Cleaning up will be expensive -- the CBO calculates (at 2) Fan and Fred "added $291 billion to CBO’s August 2009 baseline estimate of the federal deficit for fiscal year 2009," and will require a further $79 billion subsidy over the next decade. This is far larger than the costs for TARP's bailout of banks.
Yet, President Obama's newly proposed 2011 budget excludes Fannie and Freddie, claiming both "are private companies . . . not backed by the full faith and credit of the Federal Government." Obama's 2010 budget did the same (see CBO at 2 n.5).
That dog won't hunt. As a reminder, the GSEs always tapped taxpayers (CBO at 4):
Historically, their federal charters have allowed the two entities to borrow at interest rates lower than those paid by comparable finance companies without such a charter and close to those paid by the Treasury. Investors viewed the charters as an implicit federal guarantee of the entities’ debt obligations, despite the government’s assertions to the contrary. Reinforcing that view, Fannie Mae and Freddie Mac were subject to less onerous capital requirements than other regulated financial institutions. The lower borrowing costs enjoyed by the two entities flowed to participants in the housing market in the form of lower mortgage rates and to the entities' stockholders in the form of higher profits.And any possible fable that Fannie and Freddie weren't Federal ended when (CBO at 6) "the Federal Housing Finance Agency placed them into conservatorship in September 2008, giving control of the entities to the federal government."
Remember when Obama promised to restore fiscal sanity? Remember when he vowed his Administration would "[r]eturn to honest budgeting . . . [because] in the past several years, budget tricks were used to make the government's books seem stronger than they actually were"? Actually, that last quote came from WhiteHouse.gov, so the President's still blaming Bush for his non-transparent transgressions.
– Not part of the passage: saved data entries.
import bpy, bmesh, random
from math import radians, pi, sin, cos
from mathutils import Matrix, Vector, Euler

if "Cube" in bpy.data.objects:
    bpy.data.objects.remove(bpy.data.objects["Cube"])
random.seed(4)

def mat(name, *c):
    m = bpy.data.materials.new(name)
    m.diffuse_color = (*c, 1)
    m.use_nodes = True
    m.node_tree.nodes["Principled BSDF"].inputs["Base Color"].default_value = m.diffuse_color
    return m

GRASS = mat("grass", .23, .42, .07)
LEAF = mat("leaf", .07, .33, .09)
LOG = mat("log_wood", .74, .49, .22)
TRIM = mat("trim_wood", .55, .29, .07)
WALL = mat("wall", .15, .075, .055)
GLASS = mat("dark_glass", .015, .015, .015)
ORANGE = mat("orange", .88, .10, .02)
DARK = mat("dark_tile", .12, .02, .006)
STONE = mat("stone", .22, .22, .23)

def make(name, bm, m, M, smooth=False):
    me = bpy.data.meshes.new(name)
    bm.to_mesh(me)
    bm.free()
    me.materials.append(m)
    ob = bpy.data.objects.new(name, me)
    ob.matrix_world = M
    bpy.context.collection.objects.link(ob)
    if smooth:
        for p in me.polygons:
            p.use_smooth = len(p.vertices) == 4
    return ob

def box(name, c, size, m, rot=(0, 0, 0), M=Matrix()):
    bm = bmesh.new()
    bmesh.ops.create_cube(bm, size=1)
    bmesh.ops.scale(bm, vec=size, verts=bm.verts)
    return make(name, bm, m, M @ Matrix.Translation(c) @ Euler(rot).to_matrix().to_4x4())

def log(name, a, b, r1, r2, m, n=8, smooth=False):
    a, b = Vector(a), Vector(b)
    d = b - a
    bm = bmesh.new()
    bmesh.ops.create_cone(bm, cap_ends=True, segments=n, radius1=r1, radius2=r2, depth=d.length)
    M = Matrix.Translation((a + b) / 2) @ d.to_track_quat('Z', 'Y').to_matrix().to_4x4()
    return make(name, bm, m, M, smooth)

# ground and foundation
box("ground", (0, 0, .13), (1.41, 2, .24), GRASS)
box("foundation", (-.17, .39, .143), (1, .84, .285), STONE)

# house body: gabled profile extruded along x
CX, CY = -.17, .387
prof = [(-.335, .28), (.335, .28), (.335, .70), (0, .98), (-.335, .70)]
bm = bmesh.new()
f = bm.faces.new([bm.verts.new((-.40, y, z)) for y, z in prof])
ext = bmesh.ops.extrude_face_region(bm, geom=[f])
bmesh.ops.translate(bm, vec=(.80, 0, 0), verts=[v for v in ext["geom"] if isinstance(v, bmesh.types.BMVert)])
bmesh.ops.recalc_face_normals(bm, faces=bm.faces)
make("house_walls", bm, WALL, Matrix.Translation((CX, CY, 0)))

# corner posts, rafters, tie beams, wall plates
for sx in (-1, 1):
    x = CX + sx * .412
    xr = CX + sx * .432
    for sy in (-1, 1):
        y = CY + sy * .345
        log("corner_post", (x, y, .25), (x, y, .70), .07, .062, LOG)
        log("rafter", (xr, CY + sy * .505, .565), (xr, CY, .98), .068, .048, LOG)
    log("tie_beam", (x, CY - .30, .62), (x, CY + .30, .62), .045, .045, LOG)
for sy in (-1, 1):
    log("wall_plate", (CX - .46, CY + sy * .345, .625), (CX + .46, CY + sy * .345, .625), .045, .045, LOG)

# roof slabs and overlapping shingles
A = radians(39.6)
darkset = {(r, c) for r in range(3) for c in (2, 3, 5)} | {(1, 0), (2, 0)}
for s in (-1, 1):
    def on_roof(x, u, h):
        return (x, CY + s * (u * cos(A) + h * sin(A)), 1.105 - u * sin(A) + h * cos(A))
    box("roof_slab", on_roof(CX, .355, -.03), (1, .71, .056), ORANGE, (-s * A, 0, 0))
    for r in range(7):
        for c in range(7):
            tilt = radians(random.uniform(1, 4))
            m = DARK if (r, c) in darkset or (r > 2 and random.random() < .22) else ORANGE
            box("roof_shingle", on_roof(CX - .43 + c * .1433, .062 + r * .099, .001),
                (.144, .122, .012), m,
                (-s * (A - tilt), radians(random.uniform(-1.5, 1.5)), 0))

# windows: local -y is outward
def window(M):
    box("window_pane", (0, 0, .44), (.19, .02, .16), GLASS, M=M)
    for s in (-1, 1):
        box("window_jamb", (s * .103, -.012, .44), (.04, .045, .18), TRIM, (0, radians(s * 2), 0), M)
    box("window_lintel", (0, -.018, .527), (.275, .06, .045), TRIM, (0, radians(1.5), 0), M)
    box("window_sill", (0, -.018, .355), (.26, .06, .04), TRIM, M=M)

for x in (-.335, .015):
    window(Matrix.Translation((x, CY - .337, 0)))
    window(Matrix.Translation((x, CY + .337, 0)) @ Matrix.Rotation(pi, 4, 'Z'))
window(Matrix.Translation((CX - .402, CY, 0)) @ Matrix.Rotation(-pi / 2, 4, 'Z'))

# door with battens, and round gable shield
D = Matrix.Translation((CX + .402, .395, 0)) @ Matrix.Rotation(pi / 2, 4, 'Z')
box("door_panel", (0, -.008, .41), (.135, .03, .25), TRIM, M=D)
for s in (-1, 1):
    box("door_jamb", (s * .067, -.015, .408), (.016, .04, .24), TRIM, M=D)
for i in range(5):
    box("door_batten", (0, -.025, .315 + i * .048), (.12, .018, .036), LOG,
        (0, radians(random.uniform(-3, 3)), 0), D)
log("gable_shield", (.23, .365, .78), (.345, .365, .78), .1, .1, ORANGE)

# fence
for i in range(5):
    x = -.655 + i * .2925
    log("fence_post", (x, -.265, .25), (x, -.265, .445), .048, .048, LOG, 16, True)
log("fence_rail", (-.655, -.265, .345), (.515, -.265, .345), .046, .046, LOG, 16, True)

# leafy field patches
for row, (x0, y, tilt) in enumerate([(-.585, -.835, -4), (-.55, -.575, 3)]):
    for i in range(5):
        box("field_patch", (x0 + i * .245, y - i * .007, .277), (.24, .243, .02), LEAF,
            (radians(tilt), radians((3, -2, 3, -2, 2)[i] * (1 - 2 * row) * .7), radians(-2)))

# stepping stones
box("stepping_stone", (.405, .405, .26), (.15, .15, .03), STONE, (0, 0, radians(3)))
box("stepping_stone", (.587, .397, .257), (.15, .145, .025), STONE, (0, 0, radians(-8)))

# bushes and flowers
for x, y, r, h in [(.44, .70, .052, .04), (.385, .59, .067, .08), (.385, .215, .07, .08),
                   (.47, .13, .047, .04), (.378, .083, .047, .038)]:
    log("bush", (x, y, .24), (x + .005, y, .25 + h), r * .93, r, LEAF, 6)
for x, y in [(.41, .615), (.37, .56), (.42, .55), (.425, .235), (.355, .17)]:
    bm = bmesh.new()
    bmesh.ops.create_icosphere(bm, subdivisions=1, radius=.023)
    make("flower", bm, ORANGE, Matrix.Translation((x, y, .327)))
Even Representative Barney Frank would abolish Fannie and Freddie. The President prefers to hide the ball. So much for "hope" and "change."
(via Maggie's Farm)